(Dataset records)
-=-=-=-=-
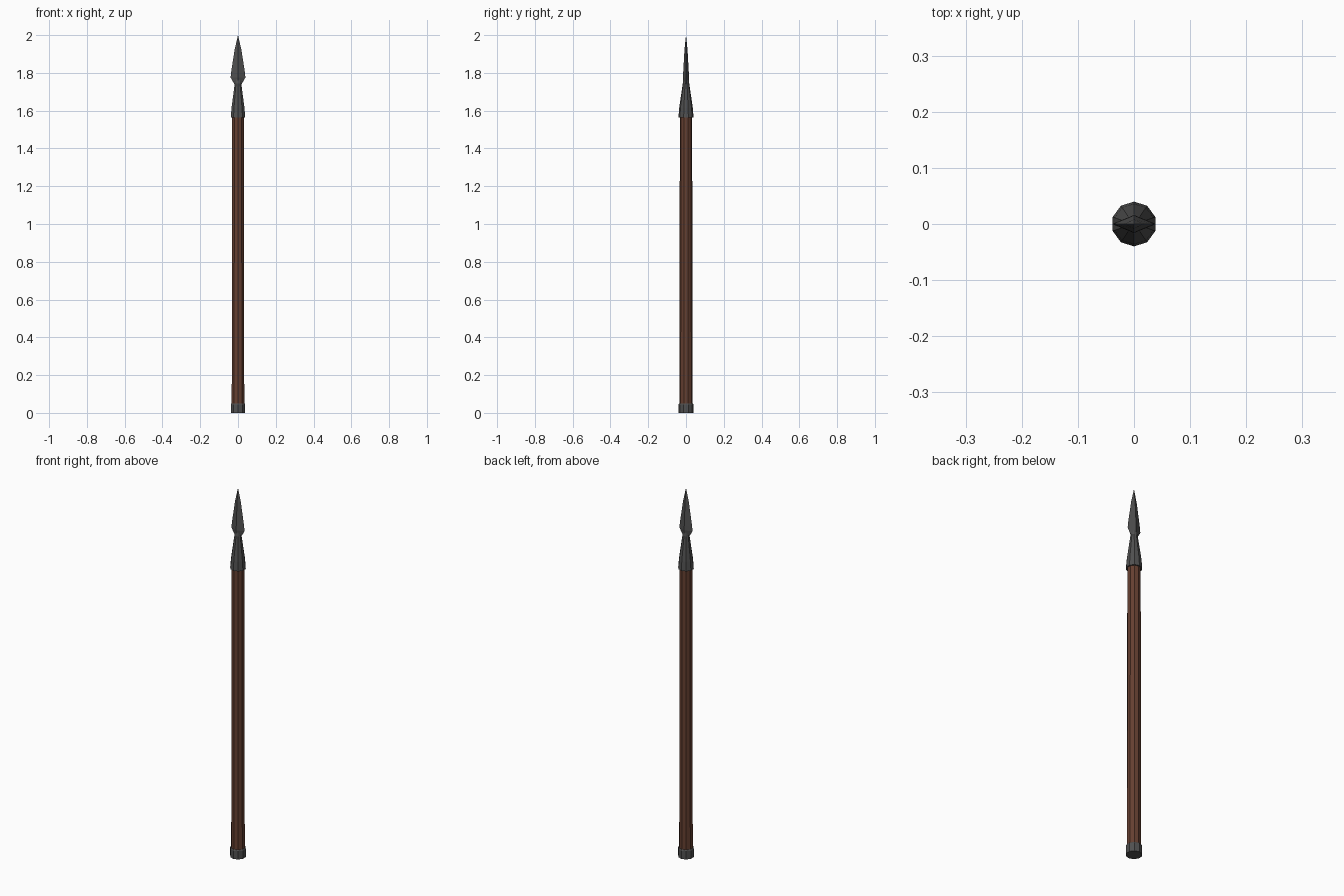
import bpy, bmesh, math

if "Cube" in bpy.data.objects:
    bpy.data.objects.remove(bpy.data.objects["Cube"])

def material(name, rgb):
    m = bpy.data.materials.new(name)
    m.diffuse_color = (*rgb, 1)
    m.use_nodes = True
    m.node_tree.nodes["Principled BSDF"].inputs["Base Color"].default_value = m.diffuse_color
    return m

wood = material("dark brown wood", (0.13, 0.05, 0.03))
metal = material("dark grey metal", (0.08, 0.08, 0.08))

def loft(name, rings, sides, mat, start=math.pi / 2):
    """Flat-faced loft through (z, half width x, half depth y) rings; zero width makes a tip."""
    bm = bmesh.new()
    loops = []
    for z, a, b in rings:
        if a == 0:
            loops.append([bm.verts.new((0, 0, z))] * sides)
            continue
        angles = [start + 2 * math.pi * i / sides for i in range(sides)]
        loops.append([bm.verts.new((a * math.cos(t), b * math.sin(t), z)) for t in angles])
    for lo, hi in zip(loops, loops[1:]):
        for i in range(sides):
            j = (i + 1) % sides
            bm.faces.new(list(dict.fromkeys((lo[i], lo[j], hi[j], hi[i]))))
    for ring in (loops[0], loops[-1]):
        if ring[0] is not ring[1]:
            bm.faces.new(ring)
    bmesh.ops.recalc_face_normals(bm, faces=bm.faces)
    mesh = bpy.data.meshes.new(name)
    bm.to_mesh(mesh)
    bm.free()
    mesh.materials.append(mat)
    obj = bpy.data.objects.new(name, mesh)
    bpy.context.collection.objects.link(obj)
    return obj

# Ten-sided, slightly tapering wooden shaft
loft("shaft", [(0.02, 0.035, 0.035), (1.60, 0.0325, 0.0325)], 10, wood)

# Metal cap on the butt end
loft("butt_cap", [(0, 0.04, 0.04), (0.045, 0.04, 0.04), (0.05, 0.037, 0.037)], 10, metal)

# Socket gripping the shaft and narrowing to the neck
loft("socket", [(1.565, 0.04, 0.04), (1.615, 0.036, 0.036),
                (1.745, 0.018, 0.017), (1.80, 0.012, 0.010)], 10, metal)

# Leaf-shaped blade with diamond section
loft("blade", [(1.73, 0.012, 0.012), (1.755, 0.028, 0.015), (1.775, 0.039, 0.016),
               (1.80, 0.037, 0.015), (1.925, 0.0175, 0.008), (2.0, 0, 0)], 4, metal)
-=-=-=-=-
Of the entries listed above, reproduce only the lines starting at the line containing "0.0325)], 10, wood)" and ending at the line containing "# Socket gripping". Include both, exactly as they stand.

loft("shaft", [(0.02, 0.035, 0.035), (1.60, 0.0325, 0.0325)], 10, wood)

# Metal cap on the butt end
loft("butt_cap", [(0, 0.04, 0.04), (0.045, 0.04, 0.04), (0.05, 0.037, 0.037)], 10, metal)

# Socket gripping the shaft and narrowing to the neck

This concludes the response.